Fr. Stinson’s Letter for Easter Day Mass 2019

Dear Friends of the Fraternity,

“What are you giving up for Lent?” Every faithful Catholic has probably heard this question, and has been able to provide a good answer. The mortifications we choose—during Lent or Advent, or any time we hope to make our prayers more pleasing to God—are called active mortifications. Numerous scriptural passages assure us that active mortifications have great merit.

But how willingly do we accept passive mortifications—the sufferings that God chooses for us? Our Lord gave us the perfect example when He prayed in the garden of Gethsemane. He asked that the chalice might pass from Him, but He also resigned Himself to doing God’s will. God, of course, willed that His Son would die for our sins, and so it happened.

Click the image to download the card

Many of us overlook the need to accept passive mortifications. We must remember that they are, in fact, even more meritorious than active mortifications because they involve surrendering our own imperfect will to God’s holy will. When we maintain good cheer throughout life’s many inconveniences and annoyances, we show our total submission to God the Father—just as God the Son did in the garden. We also better dispose ourselves to experience Christ’s glorious Resurrection on Easter Sunday.

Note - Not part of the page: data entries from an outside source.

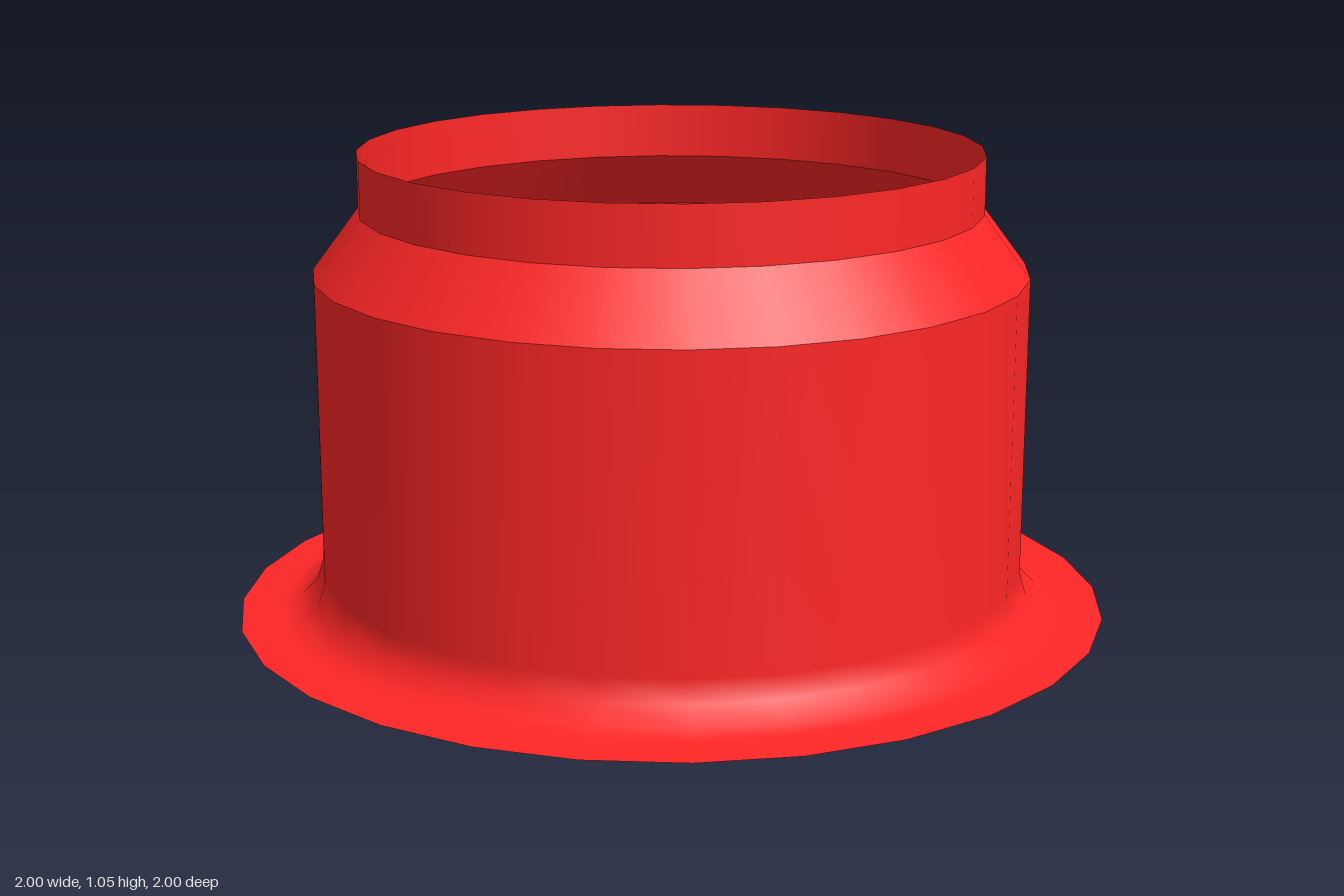
import * as THREE from 'three';

const SIDES = 28;
const KNOB_SIDES = 16;

export function createModel() {
  const model = new THREE.Group();
  const shellMat = new THREE.MeshStandardMaterial({ color: 0xff2626, side: THREE.DoubleSide });
  const knobMat = new THREE.MeshStandardMaterial({ color: 0xff2626 });

  const add = (name, geometry, material, y = 0) => {
    const mesh = new THREE.Mesh(geometry, material);
    mesh.name = name;
    mesh.position.y = y;
    model.add(mesh);
  };

  // Thin open shell: each band is its own lathe so the joints stay sharp
  const bands = {
    flangeAndWall: [[1, 0], [0.9, 0.003], [0.86, 0.015], [0.825, 0.05], [0.81, 0.1], [0.81, 0.785]],
    shoulder: [[0.81, 0.785], [0.705, 0.925]],
    collar: [[0.705, 0.925], [0.705, 1.055]],
  };
  for (const [name, profile] of Object.entries(bands)) {
    const points = profile.map(([r, y]) => new THREE.Vector2(r, y));
    add(name, new THREE.LatheGeometry(points, SIDES), shellMat);
  }

  // Free-standing knob in the middle: flared base with a short stem
  const baseBottom = 0.045, baseTop = 0.145, stemTop = 0.225;
  add('knobBase',
    new THREE.CylinderGeometry(0.133, 0.262, baseTop - baseBottom, KNOB_SIDES),
    knobMat, (baseBottom + baseTop) / 2);
  add('knobStem',
    new THREE.CylinderGeometry(0.133, 0.133, stemTop - baseTop, KNOB_SIDES),
    knobMat, (baseTop + stemTop) / 2);

  return model;
}
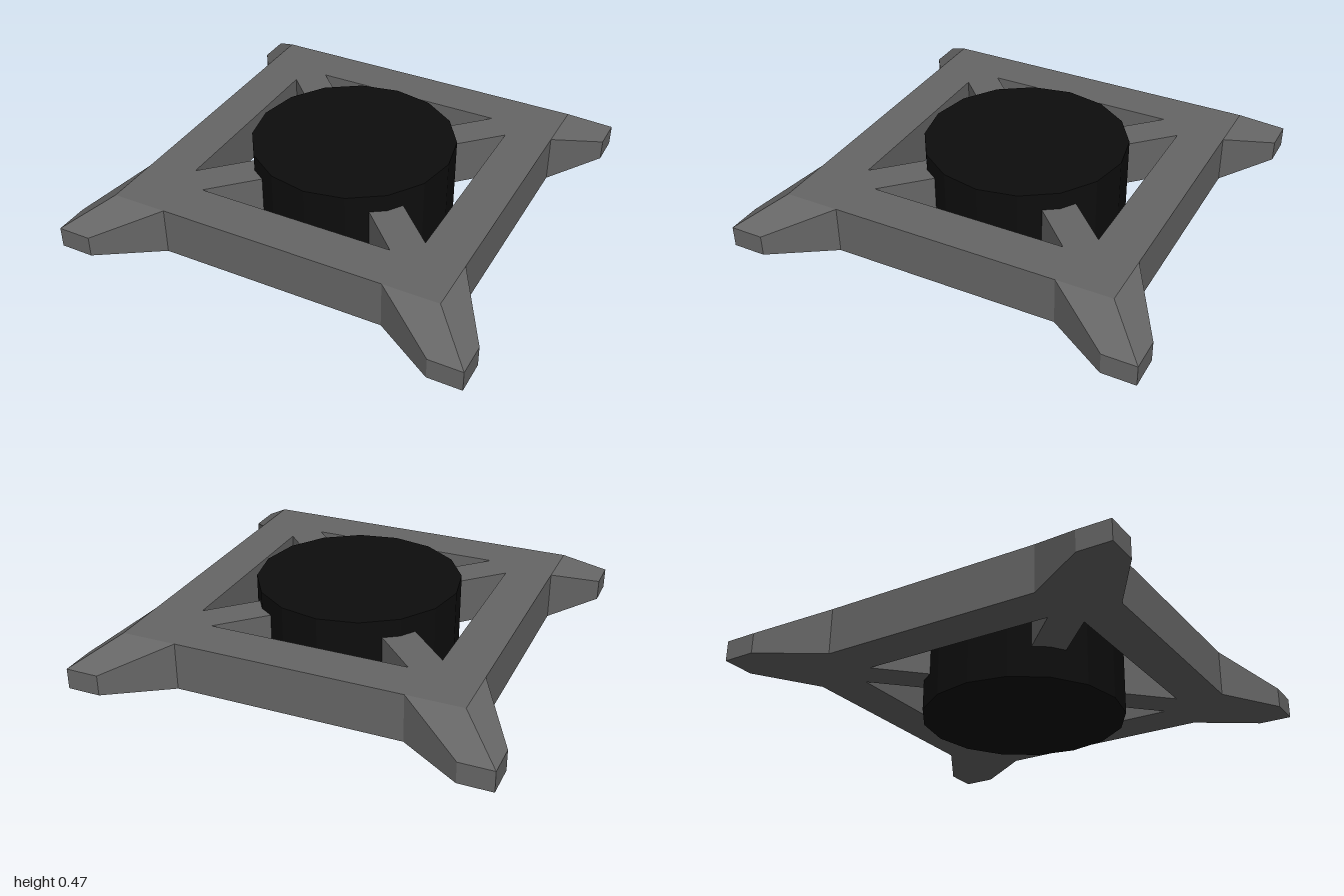
import * as THREE from 'three';

const BOTTOM = 0.15, TOP = 0.38, EDGE = 0.81;

// Square frame with diagonal struts: one plate with four triangular openings
function frameGeometry() {
  const polygon = (Type, pts) => new Type(pts.map(([x, y]) => new THREE.Vector2(x, y)));
  const plate = polygon(THREE.Shape, [[-EDGE, -EDGE], [EDGE, -EDGE], [EDGE, EDGE], [-EDGE, EDGE]]);
  for (let i = 0; i < 4; i++) {
    const c = Math.round(Math.cos(i * Math.PI / 2)), s = Math.round(Math.sin(i * Math.PI / 2));
    const opening = [[-0.48, 0.595], [0.48, 0.595], [0, 0.115]];
    plate.holes.push(polygon(THREE.Path, opening.map(([x, y]) => [x * c - y * s, x * s + y * c])));
  }
  const geo = new THREE.ExtrudeGeometry(plate, { depth: TOP - BOTTOM, bevelEnabled: false });
  return geo.rotateX(-Math.PI / 2).translate(0, BOTTOM, 0);
}

// Sloping corner foot, built on the +x +z corner of the frame
function footGeometry() {
  const inner = 0.545, tip = 0.84, lip = 0.25;
  const plan = [[EDGE, inner], [1, tip], [1, 1], [tip, 1], [inner, EDGE], [EDGE, EDGE]];
  const heights = [TOP, lip, lip, lip, TOP, TOP];
  const low = plan.map(([x, z]) => [x, BOTTOM, z]);
  const high = plan.map(([x, z], i) => [x, heights[i], z]);
  const quads = [
    [high[0], high[5], high[2], high[1]], // two slopes meeting in a ridge
    [high[5], high[4], high[3], high[2]],
    [low[0], low[1], low[2], low[5]],     // underside
    [low[5], low[2], low[3], low[4]],
  ];
  for (let i = 0; i < 4; i++) quads.push([low[i], high[i], high[i + 1], low[i + 1]]); // walls
  const positions = quads.flatMap(([a, b, c, d]) => [a, b, c, a, c, d].flat());
  const geo = new THREE.BufferGeometry();
  geo.setAttribute('position', new THREE.Float32BufferAttribute(positions, 3));
  geo.computeVertexNormals();
  return geo;
}

export function createModel() {
  const model = new THREE.Group();
  model.name = 'padOnSquareFrame';
  const grey = new THREE.MeshStandardMaterial({ color: 0x666666, flatShading: true });
  const black = new THREE.MeshStandardMaterial({ color: 0x0d0d0d, flatShading: true });

  const add = (name, geometry, material) => {
    const mesh = new THREE.Mesh(geometry, material);
    mesh.name = name;
    model.add(mesh);
    return mesh;
  };

  add('frame', frameGeometry(), grey);

  const foot = footGeometry();
  ['frontLeftFoot', 'backLeftFoot', 'backRightFoot', 'frontRightFoot'].forEach((name, i) => {
    add(name, foot, grey).rotation.y = i * Math.PI / 2;
  });

  // Central drum passing through the frame
  const height = 0.465;
  add('drum', new THREE.CylinderGeometry(0.493, 0.493, height, 16), black).position.y = height / 2;

  return model;
}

As always, we will celebrate Our Lord’s Resurrection on Easter morning with a Solemn High Mass at Our Lady of Guadalupe Seminary. We want to remember the intentions of our many benefactors who make our work possible, so please send in your intentions by filling out the online form today!

We would also be very grateful for any contribution you might be able to include. As you know, our seminarians can only pursue their vocations through your generosity in supporting the costs of running our seminary.

To thank you for your support, I’ve included a prayer card above with the traditional Marian prayer for the Easter season, the Regina Caeli, which you can download by clicking the image. Although this beautiful prayer can be said multiple times throughout the day, traditionally, it is prayed at 6 am, 12 pm and 6 pm in the place of the Angelus during the Easter and Pentecost season. As you use it, please continue to remember our priests and seminarians in your prayers. Know that we pray for you and your family daily. May the joys of Christ’s Resurrection fill you and all your loved ones this Easter season!

Fr. Michael J. Stinson
North American Superior